Working data:
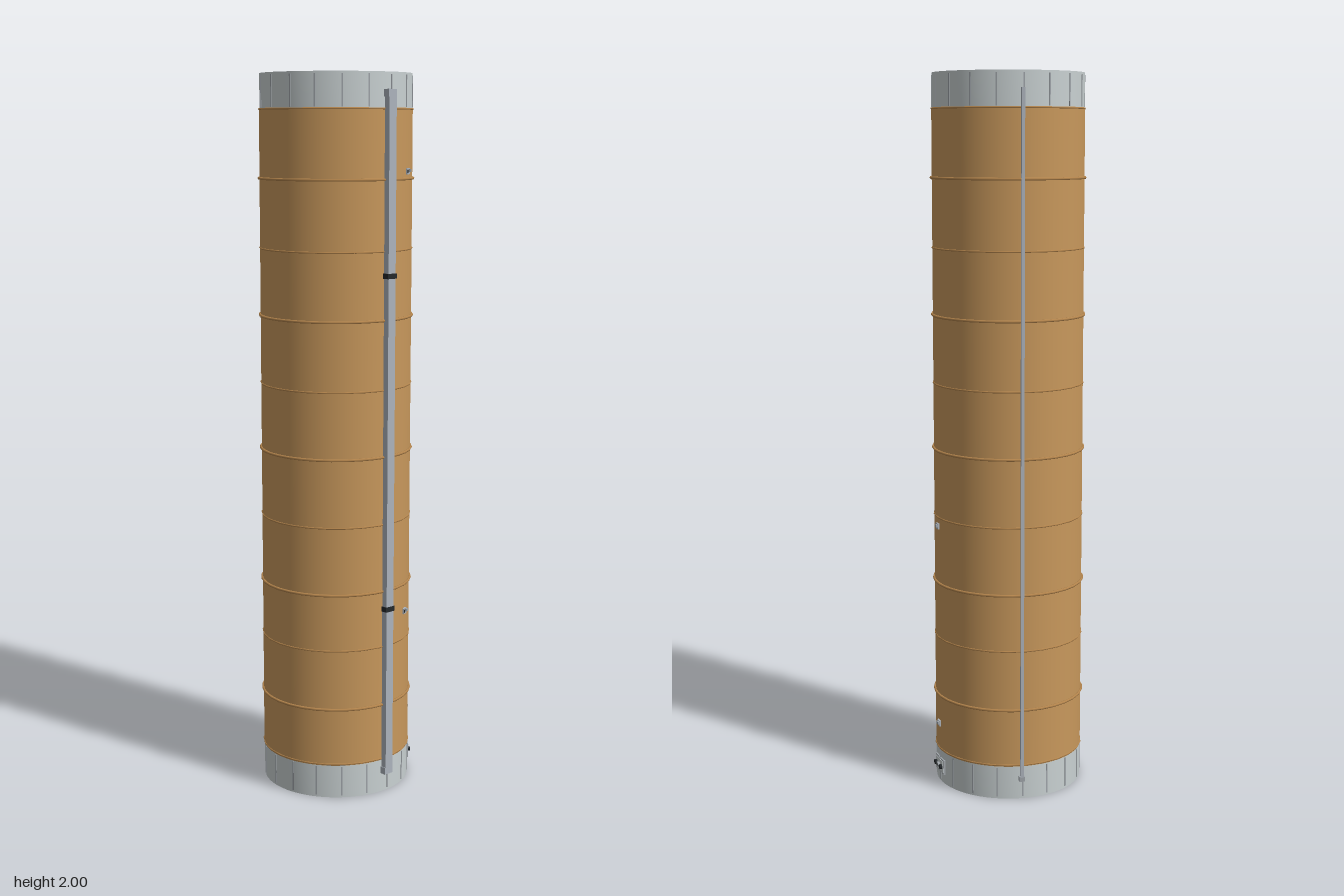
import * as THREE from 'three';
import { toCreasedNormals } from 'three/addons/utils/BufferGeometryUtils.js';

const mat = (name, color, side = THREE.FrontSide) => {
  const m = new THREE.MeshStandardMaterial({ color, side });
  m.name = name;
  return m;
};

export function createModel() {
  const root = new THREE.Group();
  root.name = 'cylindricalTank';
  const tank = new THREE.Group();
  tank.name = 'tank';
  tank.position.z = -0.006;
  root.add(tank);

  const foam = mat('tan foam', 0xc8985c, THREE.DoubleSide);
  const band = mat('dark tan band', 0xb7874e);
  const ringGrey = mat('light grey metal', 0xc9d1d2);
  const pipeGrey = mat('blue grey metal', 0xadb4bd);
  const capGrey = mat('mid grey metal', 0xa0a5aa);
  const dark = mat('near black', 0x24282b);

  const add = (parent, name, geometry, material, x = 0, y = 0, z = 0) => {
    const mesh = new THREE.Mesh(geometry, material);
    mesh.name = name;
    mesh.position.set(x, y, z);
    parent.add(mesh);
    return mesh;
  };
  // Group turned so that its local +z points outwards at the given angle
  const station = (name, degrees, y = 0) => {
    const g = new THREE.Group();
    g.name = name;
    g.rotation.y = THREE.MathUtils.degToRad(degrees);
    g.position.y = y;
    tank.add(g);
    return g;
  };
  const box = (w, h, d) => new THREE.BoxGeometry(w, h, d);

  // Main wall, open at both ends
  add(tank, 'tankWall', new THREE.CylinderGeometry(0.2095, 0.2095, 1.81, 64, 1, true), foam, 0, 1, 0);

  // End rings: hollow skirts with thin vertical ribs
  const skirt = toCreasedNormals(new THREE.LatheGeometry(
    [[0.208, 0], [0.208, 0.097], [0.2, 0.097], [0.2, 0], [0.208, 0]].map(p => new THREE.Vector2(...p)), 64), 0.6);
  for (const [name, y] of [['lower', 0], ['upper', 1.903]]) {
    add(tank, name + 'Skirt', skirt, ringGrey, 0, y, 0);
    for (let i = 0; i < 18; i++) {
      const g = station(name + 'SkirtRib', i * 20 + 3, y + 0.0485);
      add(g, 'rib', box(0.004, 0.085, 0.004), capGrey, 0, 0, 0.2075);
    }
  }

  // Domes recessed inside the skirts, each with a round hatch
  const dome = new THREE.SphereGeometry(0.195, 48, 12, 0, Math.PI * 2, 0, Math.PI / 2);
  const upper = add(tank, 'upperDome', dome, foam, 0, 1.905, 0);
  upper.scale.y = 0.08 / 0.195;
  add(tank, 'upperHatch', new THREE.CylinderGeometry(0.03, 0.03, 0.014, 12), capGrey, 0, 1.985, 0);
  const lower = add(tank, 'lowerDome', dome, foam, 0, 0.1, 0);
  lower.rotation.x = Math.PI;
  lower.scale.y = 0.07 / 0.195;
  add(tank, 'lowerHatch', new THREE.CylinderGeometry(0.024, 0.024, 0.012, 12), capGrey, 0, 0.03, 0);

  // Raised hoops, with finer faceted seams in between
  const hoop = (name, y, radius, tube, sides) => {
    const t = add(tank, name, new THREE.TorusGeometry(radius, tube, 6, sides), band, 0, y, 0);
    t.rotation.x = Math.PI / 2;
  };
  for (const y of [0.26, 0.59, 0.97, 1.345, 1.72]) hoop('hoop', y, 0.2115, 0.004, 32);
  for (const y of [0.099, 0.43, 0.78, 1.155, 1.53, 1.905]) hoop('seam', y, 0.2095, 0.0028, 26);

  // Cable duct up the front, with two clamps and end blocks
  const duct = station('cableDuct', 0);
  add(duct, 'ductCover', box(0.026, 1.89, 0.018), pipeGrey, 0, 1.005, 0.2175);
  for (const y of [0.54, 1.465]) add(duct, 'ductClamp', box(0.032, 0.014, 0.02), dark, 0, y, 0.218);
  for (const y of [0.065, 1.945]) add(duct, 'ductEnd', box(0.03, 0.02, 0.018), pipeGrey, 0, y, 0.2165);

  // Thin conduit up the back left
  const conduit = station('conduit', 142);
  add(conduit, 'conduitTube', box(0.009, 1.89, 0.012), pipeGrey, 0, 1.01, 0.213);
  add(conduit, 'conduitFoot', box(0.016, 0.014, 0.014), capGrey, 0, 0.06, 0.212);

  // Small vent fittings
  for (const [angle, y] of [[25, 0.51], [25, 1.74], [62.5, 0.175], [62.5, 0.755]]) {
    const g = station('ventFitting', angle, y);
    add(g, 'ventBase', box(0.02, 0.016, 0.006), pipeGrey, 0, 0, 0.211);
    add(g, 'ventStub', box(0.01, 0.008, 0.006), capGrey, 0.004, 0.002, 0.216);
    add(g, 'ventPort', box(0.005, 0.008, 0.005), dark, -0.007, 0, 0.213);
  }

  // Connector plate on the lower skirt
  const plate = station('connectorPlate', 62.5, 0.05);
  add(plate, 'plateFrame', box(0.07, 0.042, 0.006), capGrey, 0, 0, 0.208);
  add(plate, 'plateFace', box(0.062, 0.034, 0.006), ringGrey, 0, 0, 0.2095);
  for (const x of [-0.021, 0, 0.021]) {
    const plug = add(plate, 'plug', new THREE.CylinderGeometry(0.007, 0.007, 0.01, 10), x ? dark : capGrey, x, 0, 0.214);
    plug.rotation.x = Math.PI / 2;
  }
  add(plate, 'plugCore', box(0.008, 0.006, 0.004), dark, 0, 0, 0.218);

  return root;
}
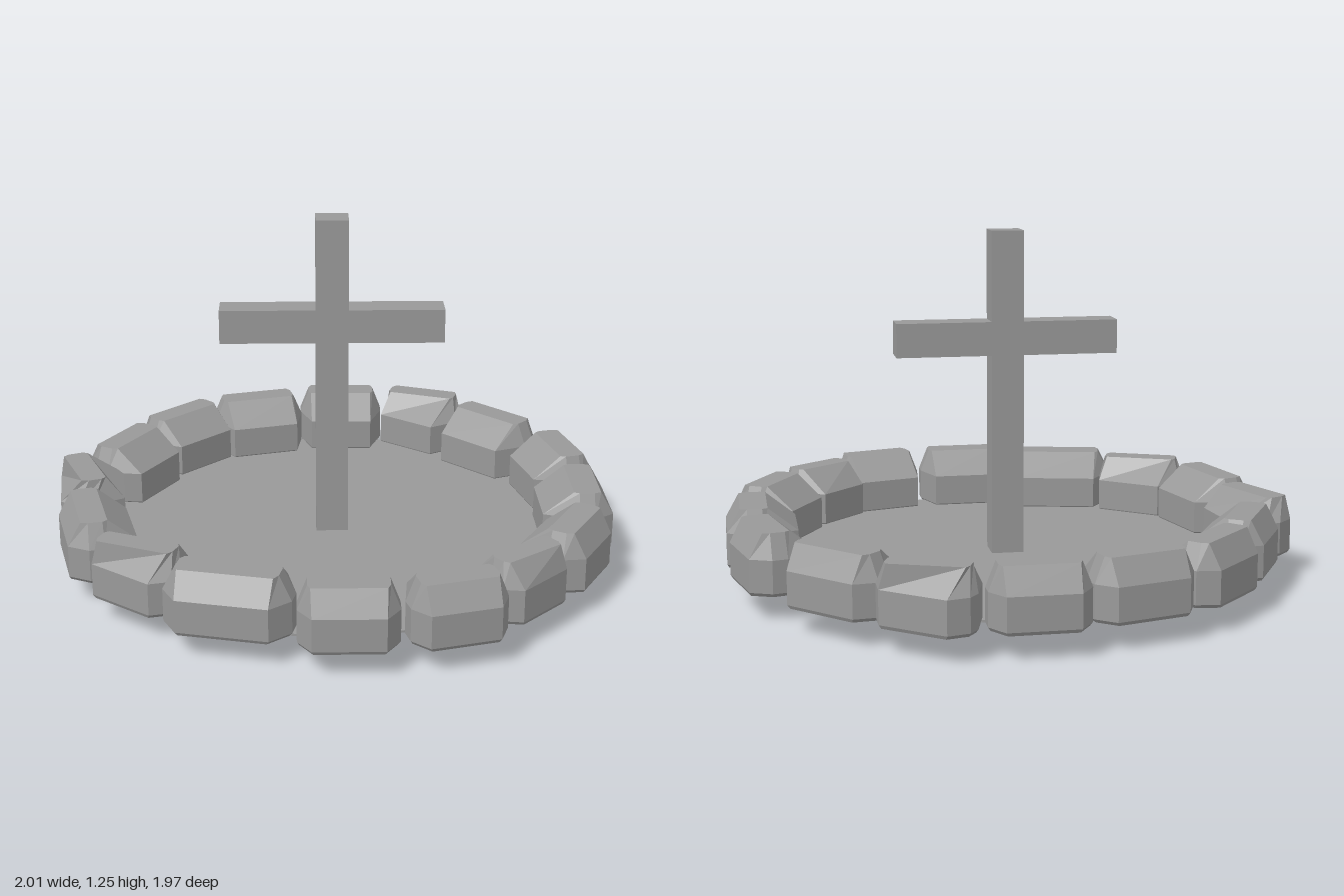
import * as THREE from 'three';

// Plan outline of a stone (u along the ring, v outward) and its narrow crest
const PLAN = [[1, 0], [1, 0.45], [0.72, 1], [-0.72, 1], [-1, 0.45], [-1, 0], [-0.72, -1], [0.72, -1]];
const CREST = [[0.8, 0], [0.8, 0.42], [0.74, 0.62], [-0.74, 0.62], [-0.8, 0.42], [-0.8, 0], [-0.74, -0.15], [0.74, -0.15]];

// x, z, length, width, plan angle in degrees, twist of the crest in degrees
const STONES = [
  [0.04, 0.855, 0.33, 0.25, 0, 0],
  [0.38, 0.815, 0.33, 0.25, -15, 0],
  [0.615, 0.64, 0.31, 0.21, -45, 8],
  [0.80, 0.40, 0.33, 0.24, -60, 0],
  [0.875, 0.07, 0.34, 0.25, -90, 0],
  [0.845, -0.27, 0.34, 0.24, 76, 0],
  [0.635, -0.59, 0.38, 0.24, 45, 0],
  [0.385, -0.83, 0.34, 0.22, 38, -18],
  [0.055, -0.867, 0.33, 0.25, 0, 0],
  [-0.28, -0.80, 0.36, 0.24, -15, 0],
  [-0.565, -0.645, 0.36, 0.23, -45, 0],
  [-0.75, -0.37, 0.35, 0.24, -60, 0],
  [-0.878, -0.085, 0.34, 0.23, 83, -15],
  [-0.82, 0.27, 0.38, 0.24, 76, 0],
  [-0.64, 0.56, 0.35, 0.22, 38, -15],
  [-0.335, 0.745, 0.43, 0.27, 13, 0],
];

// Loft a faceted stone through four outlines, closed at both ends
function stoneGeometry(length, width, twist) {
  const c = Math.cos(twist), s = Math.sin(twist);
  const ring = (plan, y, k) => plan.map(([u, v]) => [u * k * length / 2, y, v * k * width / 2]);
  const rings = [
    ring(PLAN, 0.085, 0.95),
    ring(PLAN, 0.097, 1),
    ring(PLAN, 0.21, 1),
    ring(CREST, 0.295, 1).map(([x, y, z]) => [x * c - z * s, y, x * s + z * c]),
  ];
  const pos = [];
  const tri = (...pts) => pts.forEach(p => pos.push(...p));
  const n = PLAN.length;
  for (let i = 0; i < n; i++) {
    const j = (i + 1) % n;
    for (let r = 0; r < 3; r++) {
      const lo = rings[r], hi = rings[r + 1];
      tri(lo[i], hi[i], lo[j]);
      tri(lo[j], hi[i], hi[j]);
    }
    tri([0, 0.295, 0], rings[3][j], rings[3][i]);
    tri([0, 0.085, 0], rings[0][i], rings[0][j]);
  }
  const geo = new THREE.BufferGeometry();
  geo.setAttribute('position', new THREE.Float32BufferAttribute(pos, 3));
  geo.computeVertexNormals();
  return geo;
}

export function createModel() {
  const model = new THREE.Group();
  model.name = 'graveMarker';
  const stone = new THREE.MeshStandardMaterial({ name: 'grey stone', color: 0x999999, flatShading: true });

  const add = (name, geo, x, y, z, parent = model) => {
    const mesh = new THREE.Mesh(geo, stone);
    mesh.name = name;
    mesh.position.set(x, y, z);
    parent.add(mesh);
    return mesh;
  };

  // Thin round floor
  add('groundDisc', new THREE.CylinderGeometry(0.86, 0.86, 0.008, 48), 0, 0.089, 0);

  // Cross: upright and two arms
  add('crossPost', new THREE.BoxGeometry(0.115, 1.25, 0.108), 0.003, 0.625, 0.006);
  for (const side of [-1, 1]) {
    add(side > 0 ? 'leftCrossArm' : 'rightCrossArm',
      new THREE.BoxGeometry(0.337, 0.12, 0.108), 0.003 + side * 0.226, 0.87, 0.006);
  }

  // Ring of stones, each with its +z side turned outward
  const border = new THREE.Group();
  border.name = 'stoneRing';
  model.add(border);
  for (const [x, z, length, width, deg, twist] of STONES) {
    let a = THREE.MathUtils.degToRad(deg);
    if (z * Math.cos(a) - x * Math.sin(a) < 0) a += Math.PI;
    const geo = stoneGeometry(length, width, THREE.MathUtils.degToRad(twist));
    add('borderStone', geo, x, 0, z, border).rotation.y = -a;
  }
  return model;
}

Problem requirements:
The lines from the start of the data through the line that contains "for (const [name, y]" are to be returned exactly, please, with both ends included and every picture left out.

Solution:
import * as THREE from 'three';
import { toCreasedNormals } from 'three/addons/utils/BufferGeometryUtils.js';

const mat = (name, color, side = THREE.FrontSide) => {
  const m = new THREE.MeshStandardMaterial({ color, side });
  m.name = name;
  return m;
};

export function createModel() {
  const root = new THREE.Group();
  root.name = 'cylindricalTank';
  const tank = new THREE.Group();
  tank.name = 'tank';
  tank.position.z = -0.006;
  root.add(tank);

  const foam = mat('tan foam', 0xc8985c, THREE.DoubleSide);
  const band = mat('dark tan band', 0xb7874e);
  const ringGrey = mat('light grey metal', 0xc9d1d2);
  const pipeGrey = mat('blue grey metal', 0xadb4bd);
  const capGrey = mat('mid grey metal', 0xa0a5aa);
  const dark = mat('near black', 0x24282b);

  const add = (parent, name, geometry, material, x = 0, y = 0, z = 0) => {
    const mesh = new THREE.Mesh(geometry, material);
    mesh.name = name;
    mesh.position.set(x, y, z);
    parent.add(mesh);
    return mesh;
  };
  // Group turned so that its local +z points outwards at the given angle
  const station = (name, degrees, y = 0) => {
    const g = new THREE.Group();
    g.name = name;
    g.rotation.y = THREE.MathUtils.degToRad(degrees);
    g.position.y = y;
    tank.add(g);
    return g;
  };
  const box = (w, h, d) => new THREE.BoxGeometry(w, h, d);

  // Main wall, open at both ends
  add(tank, 'tankWall', new THREE.CylinderGeometry(0.2095, 0.2095, 1.81, 64, 1, true), foam, 0, 1, 0);

  // End rings: hollow skirts with thin vertical ribs
  const skirt = toCreasedNormals(new THREE.LatheGeometry(
    [[0.208, 0], [0.208, 0.097], [0.2, 0.097], [0.2, 0], [0.208, 0]].map(p => new THREE.Vector2(...p)), 64), 0.6);
  for (const [name, y] of [['lower', 0], ['upper', 1.903]]) {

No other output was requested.